  • If you expect anything else from integer hex it. If you hex it, you will perfectly escape all input. In C/C++ there's a function called mysql_hex_string(), in PHP you can use bin2hex().

    Don't worry about that the escaped string will have a 2x size of its original length because even if you use mysql_real_escape_string, PHP has to allocate same capacity ((2*input_length)+1), which is the same.

  • This hex method is often used when you transfer binary data, but I see no reason why not use it on all data to prevent SQL injection attacks. Note that you have to prepend data with 0x or use the MySQL function UNHEX instead.

So, for example, the query:

SELECT password FROM users WHERE name = 'root'

Will become:

SELECT password FROM users WHERE name = 0x726f6f74

or

SELECT password FROM users WHERE name = UNHEX('726f6f74')

Hex is the perfect escape. No way to inject.

Difference between UNHEX function and 0x prefix

There was some discussion in comments, so I finally want to make it clear. These two approaches are very similar, but they are a little different in some ways:

The ** 0x** prefix can only be used for data columns such as char, varchar, text, block, binary, etc.
Also, its use is a little complicated if you are about to insert an empty string. You'll have to entirely replace it with '', or you'll get an error.

UNHEX() works on any column; you do not have to worry about the empty string.


Hex methods are often used as attacks

Note that this hex method is often used as an SQL injection attack where integers are just like strings and escaped just with mysql_real_escape_string. Then you can avoid the use of quotes.

For example, if you just do something like this:

"SELECT title FROM article WHERE id = " . mysql_real_escape_string($_GET["id"])

an attack can inject you very easily. Consider the following injected code returned from your script:

SELECT ... WHERE id = -1 union all select table_name from information_schema.tables

and now just extract table structure:

SELECT ... WHERE id = -1 union all select column_name from information_schema.column where table_name = 0x61727469636c65

And then just select whatever data ones want.

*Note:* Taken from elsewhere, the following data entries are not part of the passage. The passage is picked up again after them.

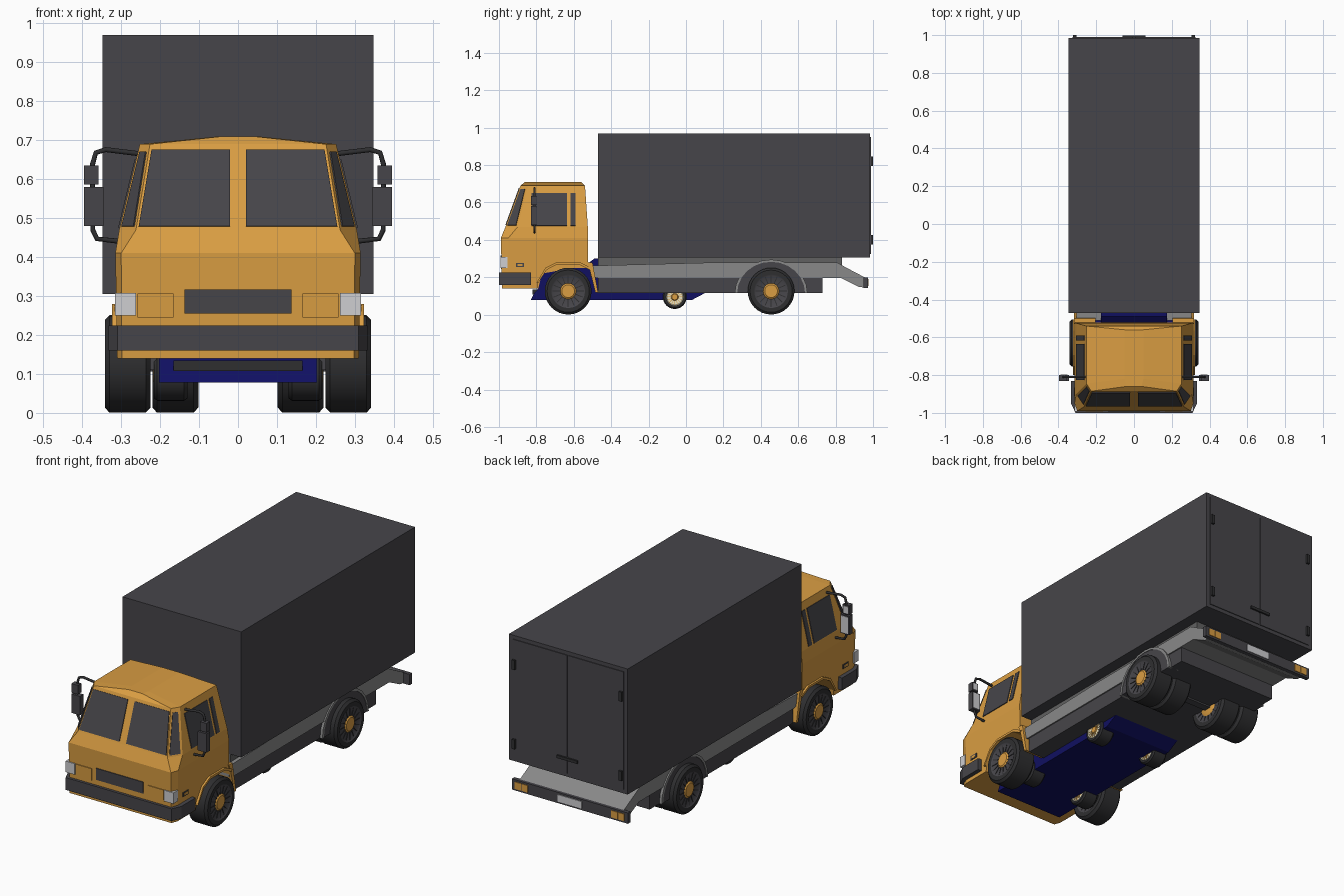
import bpy, bmesh, math
from mathutils import Vector

cube = bpy.data.objects.get("Cube")
if cube:
    bpy.data.objects.remove(cube, do_unlink=True)


def material(name, *rgb):
    m = bpy.data.materials.new(name)
    m.use_nodes = True
    m.diffuse_color = (*rgb, 1)
    m.node_tree.nodes["Principled BSDF"].inputs["Base Color"].default_value = (*rgb, 1)
    return m


ORANGE = material("cab orange", .70, .34, .055)
DARK = material("charcoal", .062, .060, .068)
BLACK = material("tyre black", .028, .028, .030)
MID = material("mid grey", .12, .12, .12)
GREY = material("frame grey", .25, .25, .25)
NAVY = material("navy blue", .005, .005, .12)
WHITE = material("lamp white", .62, .62, .64)
CREAM = material("cream", .80, .74, .52)


def loft(name, rings, mat, smooth=False):
    """Skin a row of equal-length closed rings and cap both ends."""
    bm = bmesh.new()
    vs = [[bm.verts.new(p) for p in r] for r in rings]
    n = len(vs[0])
    for a, b in zip(vs, vs[1:]):
        for i in range(n):
            j = (i + 1) % n
            bm.faces.new((a[i], a[j], b[j], b[i]))
    bm.faces.new(vs[0])
    bm.faces.new(vs[-1])
    bmesh.ops.recalc_face_normals(bm, faces=bm.faces)
    me = bpy.data.meshes.new(name)
    bm.to_mesh(me)
    bm.free()
    ob = bpy.data.objects.new(name, me)
    bpy.context.collection.objects.link(ob)
    me.materials.append(mat)
    if smooth:
        bpy.ops.object.select_all(action="DESELECT")
        ob.select_set(True)
        bpy.context.view_layer.objects.active = ob
        bpy.ops.object.shade_smooth_by_angle(angle=math.radians(30))
    return ob


def side_cut(name, profile, x0, x1, mat):
    """Side profile of (y, z) points, extruded across x."""
    return loft(name, [[(x, y, z) for y, z in profile] for x in (x0, x1)], mat)


def box(name, x0, x1, y0, y1, z0, z1, mat):
    return side_cut(name, [(y0, z0), (y1, z0), (y1, z1), (y0, z1)], x0, x1, mat)


def plate(name, pts, mat, t=.004):
    """Thin plate centred on a flat outline."""
    p = [Vector(q) for q in pts]
    n = (p[1] - p[0]).cross(p[2] - p[0]).normalized() * t
    return loft(name, [[q - n for q in p], [q + n for q in p]], mat)


SIDES = ((1, "left"), (-1, "right"))

# Cargo box and rear doors
box("cargo_box", -.348, .348, -.47, .985, .305, .97, DARK)
for s, side in SIDES:
    box(f"{side}_rear_door", s * .004, s * .325, .98, .989, .325, .95, DARK)
    for z in (.40, .82):
        box(f"{side}_door_hinge", s * .305, s * .322, .985, 1, z - .025, z + .025, BLACK)
box("door_handle", -.06, .06, .985, .998, .395, .41, BLACK)

# Cab body: height, half width, front half width, front y, corner y, back y
SECTIONS = [
    (.14, .31, .298, -.983, -.95, -.52),
    (.41, .315, .300, -.990, -.95, -.525),
    (.47, .305, .262, -.965, -.90, -.525),
    (.69, .252, .226, -.885, -.845, -.54),
    (.71, .05, .04, -.860, -.82, -.56),
]


def section(z):
    for a, b in zip(SECTIONS, SECTIONS[1:]):
        if z <= b[0]:
            t = (z - a[0]) / (b[0] - a[0])
            return [p + (q - p) * t for p, q in zip(a, b)]


def ring(z, w, wf, yf, yc, yb):
    return [(-w, yb, z), (-w, yc, z), (-wf, yf, z), (wf, yf, z), (w, yc, z), (w, yb, z)]


def front(x, z):
    return (x, section(z)[3], z)


def flank(s, y, z):
    return (s * section(z)[1], y, z)


def corner(s, t, z):
    _, w, wf, yf, yc, _ = section(z)
    return (s * (wf + (w - wf) * t), yf + (yc - yf) * t, z)


cab = loft("cab", [ring(*r) for r in SECTIONS], ORANGE)

# Wheel arch openings
ARCH = [(-.80, .10), (-.79, .17), (-.745, .24), (-.69, .268), (-.57, .268), (-.515, .24), (-.49, .10)]
for s, side in SIDES:
    cutter = side_cut("arch_cutter", ARCH, s * .2, s * .4, ORANGE)
    cutter.hide_render = True
    mod = cab.modifiers.new("arch", "BOOLEAN")
    mod.operation, mod.object = "DIFFERENCE", cutter
    bpy.context.view_layer.objects.active = cab
    bpy.ops.object.modifier_apply(modifier="arch")
    bpy.data.objects.remove(cutter, do_unlink=True)
    # Arch lip and the mudguard behind the wheel
    inner = ARCH[1:-1]
    outer = [(-.80, .17), (-.752, .25), (-.693, .28), (-.565, .28), (-.505, .25)]
    side_cut(f"{side}_arch_lip", inner + outer[::-1], s * .21, s * .323, ORANGE)
    side_cut(f"{side}_mudguard", [(-.53, .28), (-.515, .24), (-.485, .12), (-.47, .12), (-.50, .28)],
             s * .205, s * .318, ORANGE)

# Windows, lamps and trim of the cab
for s, side in SIDES:
    plate(f"{side}_windscreen", [front(s * .02, .478), front(s * .255, .478),
                                 front(s * .222, .675), front(s * .02, .675)], DARK)
    plate(f"{side}_corner_window", [corner(s, .12, .478), corner(s, .85, .478),
                                    corner(s, .75, .67), corner(s, .2, .67)], DARK)
    for part, y0, y1 in (("door_window", -.825, -.635), ("rear_slit_window", -.618, -.59)):
        plate(f"{side}_{part}", [flank(s, y0, .475), flank(s, y1, .475),
                                 flank(s, y1, .65), flank(s, y0, .65)], DARK)
    plate(f"{side}_side_marker", [flank(s, -.91, .255), flank(s, -.865, .255),
                                  flank(s, -.865, .277), flank(s, -.91, .277)], DARK)
    plate(f"{side}_marker_lens", [flank(s, -.902, .26), flank(s, -.873, .26),
                                  flank(s, -.873, .272), flank(s, -.902, .272)], ORANGE, .0049)
    box(f"{side}_headlight", s * .262, s * .316, -.993, -.955, .25, .308, WHITE)
    plate(f"{side}_front_trim", [front(s * .165, .245), front(s * .258, .245),
                                 front(s * .258, .307), front(s * .165, .307)], ORANGE)
plate("grille", [front(-.138, .255), front(.138, .255), front(.138, .317), front(-.138, .317)], DARK)
plan = [(-.333, -.83), (-.333, -.95), (-.31, -1), (.31, -1), (.333, -.95), (.333, -.83)]
loft("front_bumper", [[(x, y, z) for x, y in plan] for z in (.16, .225)], DARK)

# Wing mirrors on tube arms
for s, side in SIDES:
    cu = bpy.data.curves.new(f"{side}_mirror_arm", "CURVE")
    cu.dimensions, cu.bevel_depth, cu.bevel_resolution = "3D", .0065, 2
    path = [(.25, .665), (.34, .676), (.365, .668), (.373, .64), (.373, .47), (.362, .447), (.30, .44)]
    sp = cu.splines.new("POLY")
    sp.points.add(len(path) - 1)
    for p, (x, z) in zip(sp.points, path):
        p.co = (s * x, -.81, z, 1)
    cu.materials.append(BLACK)
    bpy.context.collection.objects.link(bpy.data.objects.new(f"{side}_mirror_arm", cu))
    for part, x, z0, z1 in (("main_mirror", .345, .48, .58), ("upper_mirror", .358, .587, .635)):
        box(f"{side}_{part}", s * x, s * .396, -.83, -.80, z0, z1, DARK)
        box(f"{side}_{part}_glass", s * (x + .006), s * .39, -.80, -.797, z0 + .006, z1 - .006, WHITE)

# Chassis, side rails and the sloping tail
box("chassis", -.298, .298, -.47, .73, .115, .20, DARK)
box("subframe", -.285, .285, -.47, .835, .25, .305, MID)
RAIL = [(-.51, .205), (-.47, .195), (.83, .195), (.92, .15), (.955, .145),
        (.955, .20), (.86, .25), (.81, .278), (.1, .278), (-.51, .262)]
side_cut("frame_rails", RAIL, -.305, .305, GREY)
box("rear_bumper", -.34, .34, .95, .972, .143, .20, DARK)
box("rear_plate", -.07, .07, .968, .976, .153, .19, WHITE)
for s, side in SIDES:
    for x in (.245, .285):
        box(f"{side}_tail_lamp", s * x, s * (x + .036), .968, .976, .153, .19, ORANGE)

# Rear wheel housings with a light rim
for s, side in SIDES:
    arc = [math.pi * i / 12 for i in range(13)]
    curve = lambda r: [(.455 + r * 1.08 * math.cos(a), .115 + r * math.sin(a)) for a in arc]
    side_cut(f"{side}_wheel_housing", curve(.168), s * .2, s * .309, DARK)
    side_cut(f"{side}_housing_rim", curve(.168) + curve(.18)[::-1], s * .25, s * .312, GREY)


def wheel(name, x0, x1, y, z, r, hub, side_mat, hub_mat, s):
    """Tyre turned round x, with dished rims, hubs and spokes on both faces."""
    w = x1 - x0
    half = [(.06, .3), (.04, .66), (0, .72), (0, .9), (.1, 1)]
    prof = half + [(1 - a, b) for a, b in half[::-1]]
    n = 32
    turn = [2 * math.pi * i / n for i in range(n)]
    ob = loft(name, [[(s * (x0 + a * w), y + b * r * math.cos(t), z + b * r * math.sin(t))
                      for t in turn] for a, b in prof], BLACK, True)
    ob.data.materials.append(side_mat)
    for f in ob.data.polygons:
        d = math.hypot(f.center.y - y, f.center.z - z)
        f.material_index = int(d < .7 * r)
    for face, d in ((x0 + .06 * w, -.006), (x1 - .06 * w, .006)):
        loft(name + "_hub", [[(s * x, y + q * r * math.cos(t), z + q * r * math.sin(t)) for t in turn]
                             for x, q in ((face, hub), (face + d, hub * .8))], hub_mat, True)
        for t in turn[::2]:
            c, k = math.cos(t), math.sin(t)
            e = .018 * r
            pts = [(y + r * (a * c) - b * e * k, z + r * (a * k) + b * e * c)
                   for a, b in ((hub, -1), (.67, -1), (.67, 1), (hub, 1))]
            side_cut(name + "_spoke", pts, s * (face - d * .3), s * (face + d * .6),
                     hub_mat if side_mat is CREAM else BLACK)


# Road wheels, twin at the rear, with axles
for s, side in SIDES:
    wheel(f"{side}_front_wheel", .225, .342, -.63, .126, .125, .34, DARK, ORANGE, s)
    wheel(f"{side}_rear_outer_wheel", .225, .342, .455, .126, .125, .34, DARK, ORANGE, s)
    wheel(f"{side}_rear_inner_wheel", .102, .22, .455, .126, .125, .45, DARK, ORANGE, s)
box("rear_axle", -.23, .23, .435, .475, .106, .146, DARK)
box("front_axle", -.23, .23, -.645, -.615, .11, .14, DARK)

# Low blue body carried between the rails, with its own small wheels
LOWER = [(-.83, .078), (-.815, .11), (-.79, .14), (-.77, .22), (-.60, .25), (-.47, .25),
         (.04, .19), (.10, .115), (.03, .078)]
side_cut("blue_lower_body", LOWER, -.203, .203, NAVY)
side_cut("blue_upper_body", [(-.57, .24), (-.49, .30), (-.42, .302), (-.30, .25)], -.175, .175, NAVY)
box("blue_body_intake", -.165, .165, -.822, -.79, .108, .134, BLACK)
for s, side in SIDES:
    for part, y in (("front", -.60), ("rear", -.06)):
        wheel(f"{side}_small_{part}_wheel", .13, .216, y, .095, .064, .3, CREAM, ORANGE, s)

Isn't it cool?

But if the coder of an injectable site would hex it, no injection would be possible because the query would look like this: SELECT ... WHERE id = UNHEX('2d312075...3635')




Parameterized query AND input validation is the way to go. There are many scenarios under which SQL injection may occur, even though mysql_real_escape_string() has been used.

Those examples are vulnerable to SQL injection:

$offset = isset($_GET['o']) ? $_GET['o'] : 0;
$offset = mysql_real_escape_string($offset);
RunQuery("SELECT userid, username FROM sql_injection_test LIMIT $offset, 10");

or

$order = isset($_GET['o']) ? $_GET['o'] : 'userid';
$order = mysql_real_escape_string($order);
RunQuery("SELECT userid, username FROM sql_injection_test ORDER BY `$order`");

In both cases, you can't use ' to protect the encapsulation.

Source: The Unexpected SQL Injection (When Escaping Is Not Enough)




A simple way would be to use a PHP framework like CodeIgniter or Laravel which have inbuilt features like filtering and active-record so that you don't have to worry about these nuances.